Providing musicians with a shorthand vocabulary, the form takes a standard collection of instruments and gives accessible form to both music and lyrics.
Its simple and easily learned elements are a platform for collaboration and improvisation while serving as a gateway to rock and jazz music, connecting these to the field hollers from the cotton fields of the Deep South.
Origins and History As a musical style steeped in folk tradition, precise origins of the blues are difficult to define. Musicologists generally attribute a relationship to the music of the central Sudanic region of Africa, which crossed the Atlantic with the slave trade.
As portable recording technology emerged in the early 20th century, archivists began to capture blues players' music. Commercially released race records fixed and simplified the forms and conventions and allowed the spread of blues north, beyond its roots in the Southern states.
For example, a song in the key of A would use A, D and E chords -- the first, fourth and fifth notes of the A scale. The rhythm is structured into a bar, beat pattern that often repeats for the duration of the song.

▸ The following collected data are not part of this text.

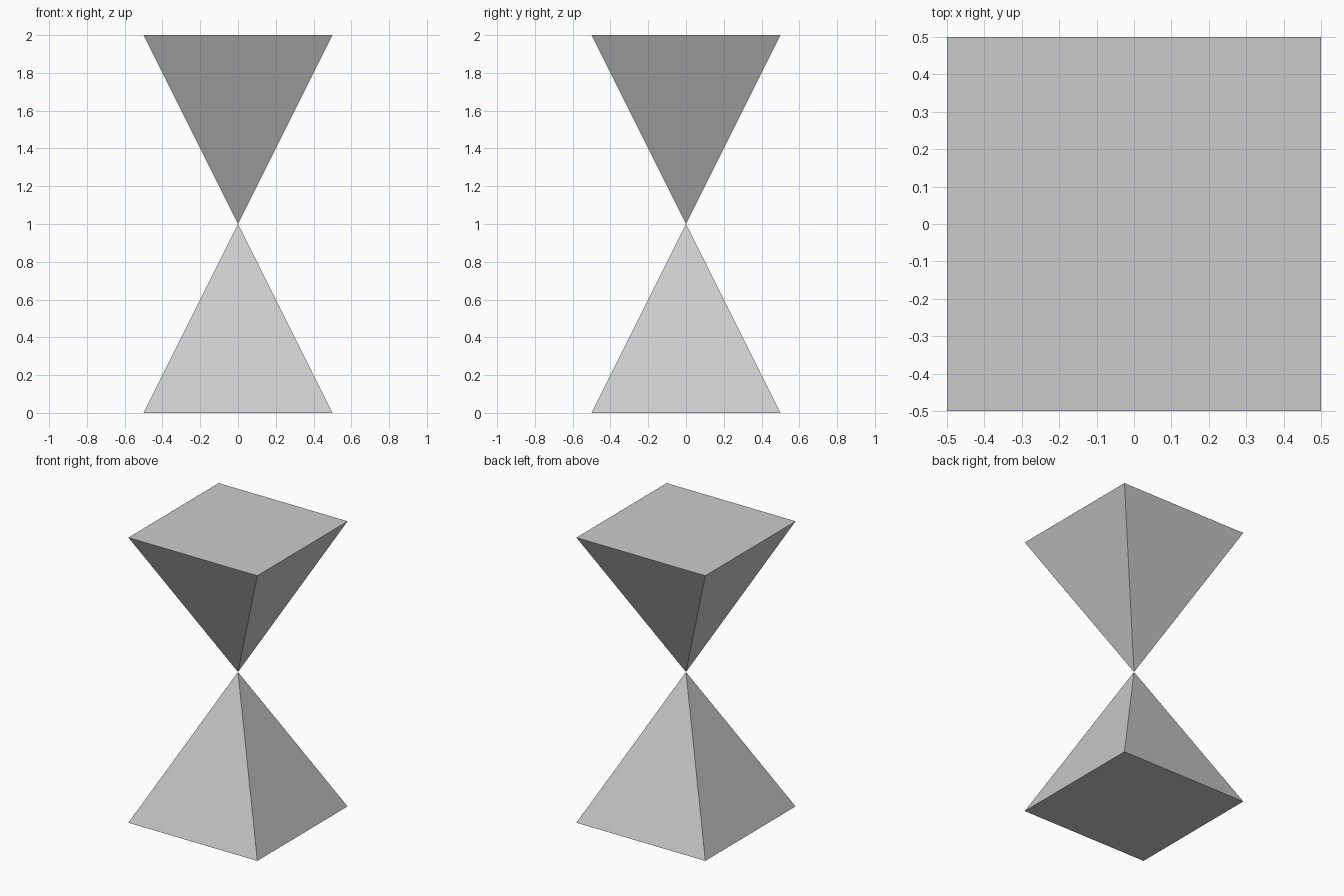
import bpy, bmesh, math
from mathutils import Matrix

if "Cube" in bpy.data.objects:
    bpy.data.objects.remove(bpy.data.objects["Cube"])


def pyramid(name, r_bottom, r_top, z):
    """Square pyramid, 1 unit tall, centred at height z."""
    bm = bmesh.new()
    bmesh.ops.create_cone(
        bm, cap_ends=True, cap_tris=False, segments=4,
        radius1=r_bottom, radius2=r_top, depth=1.0,
        matrix=Matrix.Translation((0, 0, z)) @ Matrix.Rotation(math.radians(45), 4, 'Z'))
    # Close the tip to a single point
    bmesh.ops.remove_doubles(bm, verts=bm.verts, dist=0.0001)
    bmesh.ops.recalc_face_normals(bm, faces=bm.faces)
    mesh = bpy.data.meshes.new(name)
    bm.to_mesh(mesh)
    bm.free()
    obj = bpy.data.objects.new(name, mesh)
    bpy.context.collection.objects.link(obj)
    return obj


corner = math.sqrt(0.5)  # corner radius of a 1 x 1 square

# Upright lower pyramid and inverted upper pyramid, meeting at z = 1
pyramid("lower_pyramid", corner, 0.0, 0.5)
pyramid("upper_pyramid", 0.0, corner, 1.5)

Melodically, flattened notes blur the feeling of major and minor scales, usually the third and fifth notes of the scale. These blue notes are common with bending and sliding on guitars during solos. Instruments and Combos While blues rose from strictly vocal music in the cotton fields, acoustic guitars and banjos were the earliest instruments to accompany solo blues singers.
As musicians moved north to follow factory jobs in urban centers, electric guitars came to the fore, defining both the Chicago and, later, British schools of blues.
The harmonica, or blues harp, links back to the earliest days of the genre as a portable and easy-to-play instrument. As blues bands developed, standard rhythm instruments included a drum kit and bass, with electric bass emerging in the s.
Pianos and organs became more prominent in this period as well. Another common instrument for blues soloing is the saxophone. Themes and Variations Blues has always wandered from the I-IV-V, bar structure, and many songs with "blues" in the title incorporate popular song forms rather than strict blues construction.
The "feeling blue" idea of lyrical themes is not universal as some blues songs have up-tempo, dance elements."Blues for Smoke" is a vast exhibition at the Museum of Contemporary Art that explores art through the prism of the influence of Blues music. The interdisciplinary exhibit features works on film, paper, canvas, tape and more by more than 50 artists from the s to the present.
Become a Musicnotes Pro - Plus member today and receive PDFs included with every song plus take 15% off all digital sheet music purchases! Raven and Blues is a weekly one hour radio show and podcast playing the best of blues in all its forms from all over the world.
On FM in Spain and Cyprus, online on KCOR and as the longest running UK blues podcast broadcasting 60 minutes of the best. Blues Angel Music (BAM) was founded in August of by retired Navy Captain and fighter pilot Jim.
‘Milkcow’s Calf Blues’ – inspired by Kokomo Arnold’s ‘Milkcow Blues’ Robert Johnson has influenced just about everyone that picked up a guitar and played blues and rock.
Join us as we celebrate our 5th year of the annual floating music festival, Keeping the Blues Alive at Sea V! You’re invited to sail with Joe Bonamassa, Kenny Wayne Shepherd, Walter Trout and many more aboard Norwegian Pearl, February 25 – March 1, as we journey from Tampa, Florida to .